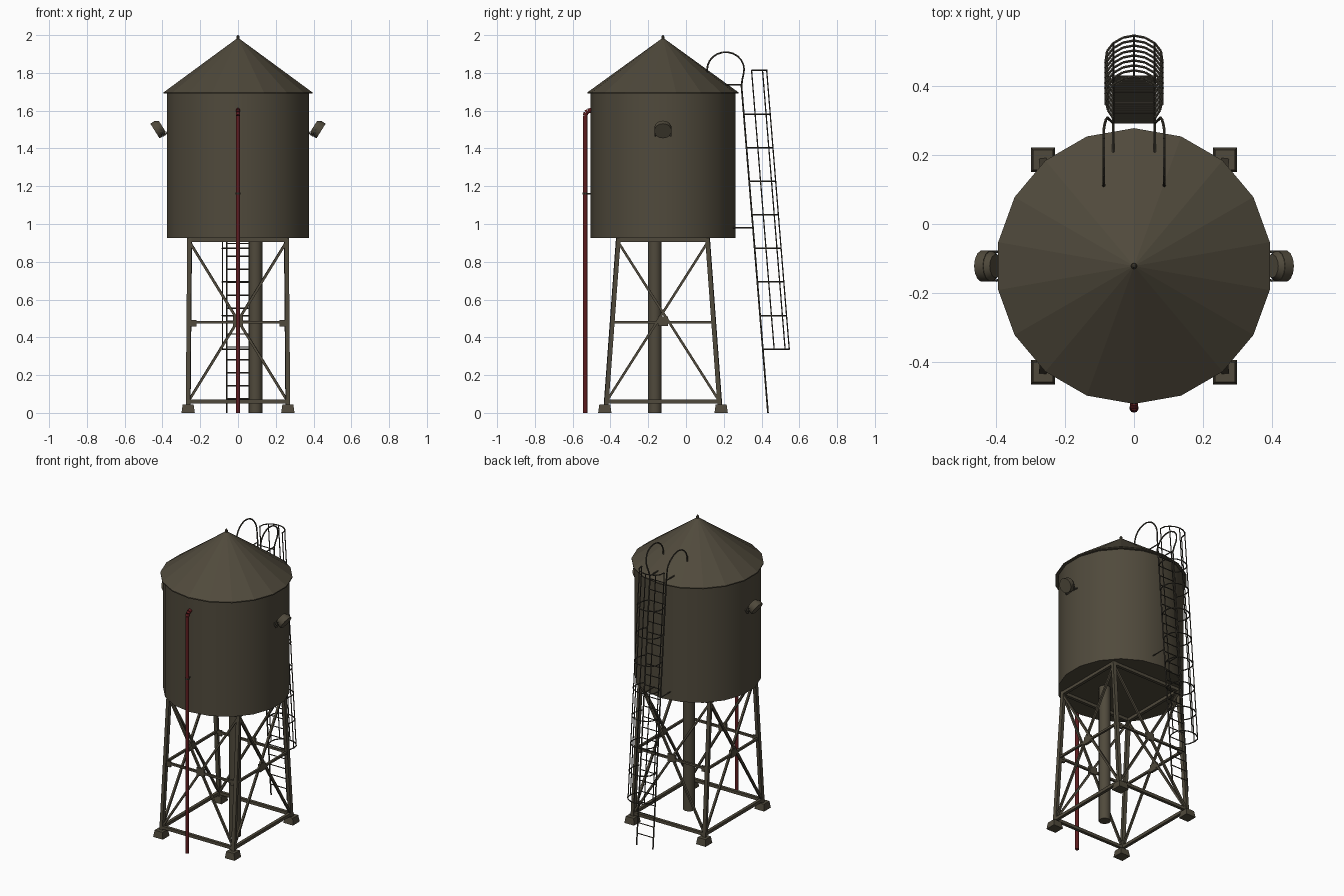
import bpy, bmesh, math
from mathutils import Vector, Matrix

if "Cube" in bpy.data.objects:
    bpy.data.objects.remove(bpy.data.objects["Cube"])

CY = -0.122  # tank and tower axis in y


def material(name, rgb):
    m = bpy.data.materials.new(name)
    m.diffuse_color = (*rgb, 1)
    m.use_nodes = True
    m.node_tree.nodes["Principled BSDF"].inputs["Base Color"].default_value = m.diffuse_color
    return m


OLIVE = material("olive_brown_metal", (0.080, 0.068, 0.045))
DARK = material("dark_ladder_metal", (0.055, 0.049, 0.036))
RED = material("red_pipe_paint", (0.11, 0.011, 0.013))


def finish(name, bm, mat, smooth=False):
    bmesh.ops.recalc_face_normals(bm, faces=bm.faces)
    me = bpy.data.meshes.new(name)
    bm.to_mesh(me)
    bm.free()
    ob = bpy.data.objects.new(name, me)
    bpy.context.collection.objects.link(ob)
    me.materials.append(mat)
    if smooth:
        bpy.ops.object.select_all(action='DESELECT')
        ob.select_set(True)
        bpy.context.view_layer.objects.active = ob
        bpy.ops.object.shade_smooth_by_angle(angle=math.radians(50))
    return ob


def frame(a, b):
    a, b = Vector(a), Vector(b)
    d = b - a
    rot = d.to_track_quat('Z', 'Y').to_matrix().to_4x4()
    return Matrix.Translation((a + b) / 2) @ rot, d.length


def rod(bm, a, b, r, n=6, r2=None):
    m, length = frame(a, b)
    bmesh.ops.create_cone(bm, cap_ends=True, segments=n, radius1=r,
                          radius2=r if r2 is None else r2, depth=length, matrix=m)


def path(bm, pts, r, n=6):
    for a, b in zip(pts, pts[1:]):
        rod(bm, a, b, r, n)


def beam(bm, a, b, w, t):
    m, length = frame(a, b)
    bmesh.ops.create_cube(bm, size=1, matrix=m @ Matrix.Diagonal((w, t, length, 1)))


def box(bm, c, s):
    bmesh.ops.create_cube(bm, size=1, matrix=Matrix.Translation(c) @ Matrix.Diagonal((*s, 1)))


def lathe(bm, profile, n=18):
    # spin (radius, z) points around the tank axis, corner facing +y
    rings = []
    for r, z in profile:
        rings.append([bm.verts.new((r * math.sin(i * math.tau / n),
                                    CY + r * math.cos(i * math.tau / n), z)) for i in range(n)])
    for a, b in zip(rings, rings[1:]):
        for i in range(n):
            j = (i + 1) % n
            bm.faces.new((a[i], a[j], b[j], b[i]))
    bm.faces.new(rings[0])
    bm.faces.new(rings[-1])


# Tank and conical roof
bm = bmesh.new()
lathe(bm, [(0.383, 0.926), (0.383, 1.694)])
finish("tank", bm, OLIVE, True)
bm = bmesh.new()
lathe(bm, [(0.383, 1.69), (0.400, 1.69), (0.400, 1.697), (0.006, 1.982)])
finish("roof", bm, OLIVE)
bm = bmesh.new()
rod(bm, (0, CY, 1.97), (0, CY, 1.992), 0.009, 8)
rod(bm, (0, CY, 1.992), (0, CY, 2.0), 0.008, 8, 0.003)
finish("roof_finial", bm, OLIVE)


# Tower
def corner(sx, sy, z):
    t = z / 0.925
    return Vector((sx * (0.264 - 0.008 * t), CY + sy * (0.304 - 0.068 * t), z))


CORNERS = [(-1, -1), (1, -1), (1, 1), (-1, 1)]
legs, feet, braces, plates = (bmesh.new() for _ in range(4))
for k, (sx, sy) in enumerate(CORNERS):
    nx, ny = CORNERS[(k + 1) % 4]
    beam(legs, corner(sx, sy, 0.03), corner(sx, sy, 0.926), 0.023, 0.023)
    c = corner(sx, sy, 0)
    m = Matrix.Translation((c.x, c.y + sy * 0.004, 0.022)) @ Matrix.Rotation(math.pi / 4, 4, 'Z')
    bmesh.ops.create_cone(feet, cap_ends=True, segments=4, radius1=0.050, radius2=0.041,
                          depth=0.044, matrix=m)
    # horizontals and crossed diagonals of this face
    for z, w in ((0.06, 0.02), (0.48, 0.014), (0.915, 0.02)):
        beam(braces, corner(sx, sy, z), corner(nx, ny, z), w, w)
    beam(braces, corner(sx, sy, 0.06), corner(nx, ny, 0.905), 0.013, 0.013)
    beam(braces, corner(nx, ny, 0.06), corner(sx, sy, 0.905), 0.013, 0.013)
    mid = (corner(sx, sy, 0.485) + corner(nx, ny, 0.485)) / 2
    along_x = sy == ny
    box(plates, mid, (0.055, 0.016, 0.05) if along_x else (0.016, 0.055, 0.05))
    if along_x:
        for s in (-1, 1):
            box(plates, corner(s, sy, 0.475) + Vector((-s * 0.022, 0, 0)), (0.035, 0.012, 0.036))
finish("tower_legs", legs, OLIVE)
finish("tower_feet", feet, OLIVE)
finish("tower_braces", braces, OLIVE)
finish("gusset_plates", plates, OLIVE)

# Thick supply pipe under the tank
bm = bmesh.new()
rod(bm, (0.093, -0.165, 0), (0.093, -0.165, 0.93), 0.036, 16)
finish("supply_pipe", bm, OLIVE, True)

# Red overflow pipe with elbow and clamp
bm = bmesh.new()
py = -0.534
path(bm, [(0, py, 0), (0, py, 1.575), (0, py + 0.005, 1.59), (0, py + 0.015, 1.598),
          (0, py + 0.035, 1.603), (0, -0.49, 1.603)], 0.0125, 10)
finish("red_pipe", bm, RED, True)
bm = bmesh.new()
rod(bm, (0, py, 1.155), (0, py, 1.167), 0.0135, 10)
rod(bm, (0, py, 1.161), (0, -0.49, 1.161), 0.004)
finish("pipe_clamp", bm, DARK)

# Flood lamps on both sides
for s, side in ((-1, "left"), (1, "right")):
    bm = bmesh.new()
    c = Vector((s * 0.421, CY, 1.504))
    ax = Vector((s * 0.85, 0, -0.53)).normalized()
    rod(bm, c - ax * 0.024, c - ax * 0.008, 0.034, 14, 0.044)
    rod(bm, c - ax * 0.008, c + ax * 0.022, 0.046, 14)
    finish(side + "_lamp", bm, OLIVE, True)
    bm = bmesh.new()
    for d in (-0.042, 0.042):
        beam(bm, (s * 0.372, CY + d * 0.8, 1.485), (s * 0.398, CY + d, 1.465), 0.007, 0.007)
        beam(bm, (s * 0.398, CY + d, 1.465), (s * 0.415, CY + d, 1.505), 0.007, 0.007)
    beam(bm, (s * 0.372, CY - 0.036, 1.485), (s * 0.372, CY + 0.036, 1.485), 0.012, 0.012)
    finish(side + "_lamp_bracket", bm, DARK)


# Leaning ladder
def lad(z):
    return 0.434 - 0.081 * z


bm = bmesh.new()
for s in (-1, 1):
    x = s * 0.06
    path(bm, [(x, lad(0), 0), (x, lad(1.74), 1.74)], 0.0045)
    rod(bm, (x, lad(1.737), 1.737), (x, 0.205, 1.737), 0.004)
    rod(bm, (x, lad(0.98), 0.98), (x, 0.24, 0.98), 0.0035)
for i in range(25):
    z = 0.075 + i * 0.0685
    rod(bm, (-0.06, lad(z), z), (0.06, lad(z), z), 0.0035)
finish("ladder", bm, DARK)

# Curved grab rails over the roof edge
bm = bmesh.new()
for s in (-1, 1):
    pts = [(s * 0.06, lad(1.73), 1.73), (s * 0.066, 0.298, 1.765)]
    for i in range(13):
        a = math.radians(-15 + i * 16.5)
        pts.append((s * min(0.088, 0.073 + i * 0.004), 0.21 + 0.098 * math.cos(a),
                    1.818 + 0.092 * math.sin(a)))
    pts.append((s * 0.085, 0.113, 1.79))
    path(bm, pts, 0.0045)
finish("grab_rails", bm, DARK)

# Safety cage: hoops and upright straps
HALF = [(0.06, 0), (0.076, 0.025), (0.083, 0.06), (0.078, 0.095), (0.06, 0.118),
        (0.032, 0.134), (0, 0.14)]
OUTLINE = HALF + [(-x, y) for x, y in HALF[-2::-1]]
bm = bmesh.new()
levels = [0.338 + 0.1775 * i for i in range(8)] + [1.815]
for z in levels:
    pts = OUTLINE[2:-2] if z > 1.8 else OUTLINE
    path(bm, [(x, lad(z) + y, z) for x, y in pts], 0.004)
for x, y in (HALF[2], HALF[4], HALF[6], OUTLINE[-5], OUTLINE[-3]):
    rod(bm, (x, lad(0.338) + y, 0.338), (x, lad(1.815) + y, 1.815), 0.0032)
finish("ladder_cage", bm, DARK)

* * * *

◆ Assigned task
Take the word "Vector" and find each line of the material that contains it. Copy those lines.

◆ Written answer
from mathutils import Vector, Matrix
    a, b = Vector(a), Vector(b)
    return Vector((sx * (0.264 - 0.008 * t), CY + sy * (0.304 - 0.068 * t), z))
            box(plates, corner(s, sy, 0.475) + Vector((-s * 0.022, 0, 0)), (0.035, 0.012, 0.036))
    c = Vector((s * 0.421, CY, 1.504))
    ax = Vector((s * 0.85, 0, -0.53)).normalized()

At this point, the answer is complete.